Here are the rest of the property management fees that you need to be aware of and look out for:
There are plenty of ways to generate leads using free resources like signs, craigslist, etc. but with vacancies time is money and prolonging the search process to save a few advertising dollars is a bad idea. This fee could be charged in addition to the leasing fee so it’s important to ask who pays and what the typical fees are. The better they are at marketing the less you will pay, if they have a good strategy and use tools like rentmarketer.com this should be around $100 and certainly not more than $200.
Some property managers charge this fee whenever they have to draw up the paperwork to renew a tenant’s lease. The fee typically ranges from 0-200$. The process doesn’t require a lot of work, so a big fee should be a red flag. You should ask if they require lease renewals or if they allow tenants to go month to month after the initial term is up.

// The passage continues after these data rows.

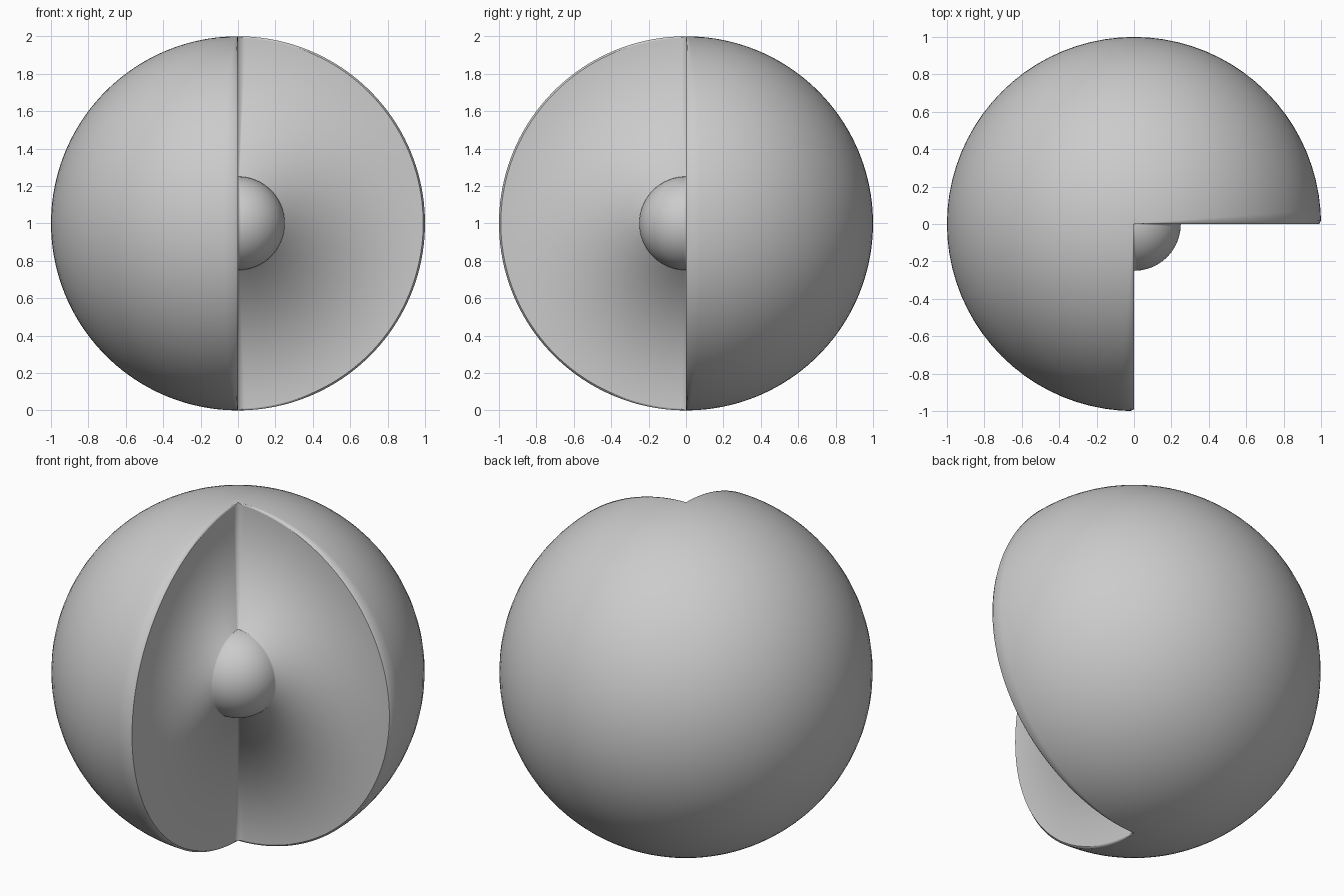
import bpy
import bmesh
from math import sin, cos, pi, radians
from mathutils import Vector

cube = bpy.data.objects.get("Cube")
if cube:
    bpy.data.objects.remove(cube, do_unlink=True)

RINGS = 80
CENTRE = Vector((0, 0, 1))
bm = bmesh.new()


def meridian(top, bottom, azimuth, radius):
    """Vertices from the top pole down to the bottom pole."""
    a = radians(azimuth)
    column = [top]
    for i in range(1, RINGS):
        t = pi * i / RINGS
        column.append(bm.verts.new(CENTRE + radius * Vector(
            (sin(t) * cos(a), sin(t) * sin(a), cos(t)))))
    return column + [bottom]


def poles(radius):
    return [bm.verts.new(CENTRE + Vector((0, 0, s * radius))) for s in (1, -1)]


def bridge(left, right):
    """Skin between two meridians, with triangles at shared poles."""
    for i in range(RINGS):
        corners = [left[i], left[i + 1], right[i + 1], right[i]]
        face = bm.faces.new(list(dict.fromkeys(corners)))
        face.smooth = True


# Outer shell: three quarters of a ball with a slim chamfer at the cut rims
shell_poles = poles(1.0)
angles = [0, 1] + [270 * k / 60 for k in range(1, 60)] + [269, 270]
shell = [meridian(*shell_poles, a, 0.99 if a in (0, 270) else 1.0) for a in angles]
for left, right in zip(shell, shell[1:]):
    bridge(left, right)

# Core: a quarter ball showing in the open wedge
core_poles = poles(0.25)
core = [meridian(*core_poles, 270 + 90 * k / 24, 0.25) for k in range(25)]
for left, right in zip(core, core[1:]):
    bridge(left, right)

# Flat cut walls between the core and the shell rims
bridge(core[-1], shell[0])
bridge(core[0], shell[-1])

# Crisp rims
for rim in (shell[0], shell[-1]):
    for a, b in zip(rim, rim[1:]):
        bm.edges.get((a, b)).smooth = False

bmesh.ops.recalc_face_normals(bm, faces=bm.faces)
mesh = bpy.data.meshes.new("cutaway_sphere")
bm.to_mesh(mesh)
bm.free()

# Plain grey
grey = bpy.data.materials.new("plain_grey")
grey.use_nodes = True
colour = (0.6, 0.6, 0.6, 1)
grey.diffuse_color = colour
grey.node_tree.nodes["Principled BSDF"].inputs["Base Color"].default_value = colour
mesh.materials.append(grey)

sphere = bpy.data.objects.new("cutaway_sphere_with_core", mesh)
bpy.context.collection.objects.link(sphere)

These funds are used to pay day-to-day operating expenses, making sure that services are performed promptly and bills are paid in a timely manner. A reserve of $200-$500 is normal for single family properties.
Will they contact you with an estimate before performing repairs over a pre-defined amount? Is this negotiable?
Do they have their own maintenance/repair crew?
For larger remodeling/upgrade projects, do they act as the general contractor overseeing the work that is done? Is there a fee for this?
Fee for serving notices, dealing with attorneys, court appearances, evictions, etc. Hourly rates are typically $25-$50 while a flat fee for the whole eviction process usually comes in between $500-$600 (plus court costs). Find out if they typically use an attorney for evictions and what their billing rate is.
This is a small service charge (typically 1.5%) that is added each month to all unpaid invoices that are past due.
Fee for making owner payments such as mortgage, insurance, homeowner’s association dues, etc. Some management firms don’t charge a separate fee, while others don’t even provide this service.
Some management firms require an exclusive arrangement to broker your properties. If this is their policy, find out the brokerage rate and make sure there is a limited term, which will allow you to re-list with another firm if the property does not sell within a reasonable period of time. Also, if the firm requires it, how much would the sales commission be in the event that a tenant ends up wanting to purchase the property they are occupying? This is typically 1-3% but we have seen higher, always make sure to check the contract.
Find out if they will be keeping any portion of the following sources of income:
Some contracts contain a list of extra services not included in the contract along with the billing rate in the event the owner requests any of them be performed. Check to see if this clause exists, what services are listed, and what the billing rate is.
Want to learn more? Contact Bullfrog now by simply clicking this link, and one of Bullfrogs property management specialists will contact you to discuss a tailor made management program that meets your needs, or call us at 607-224-2024.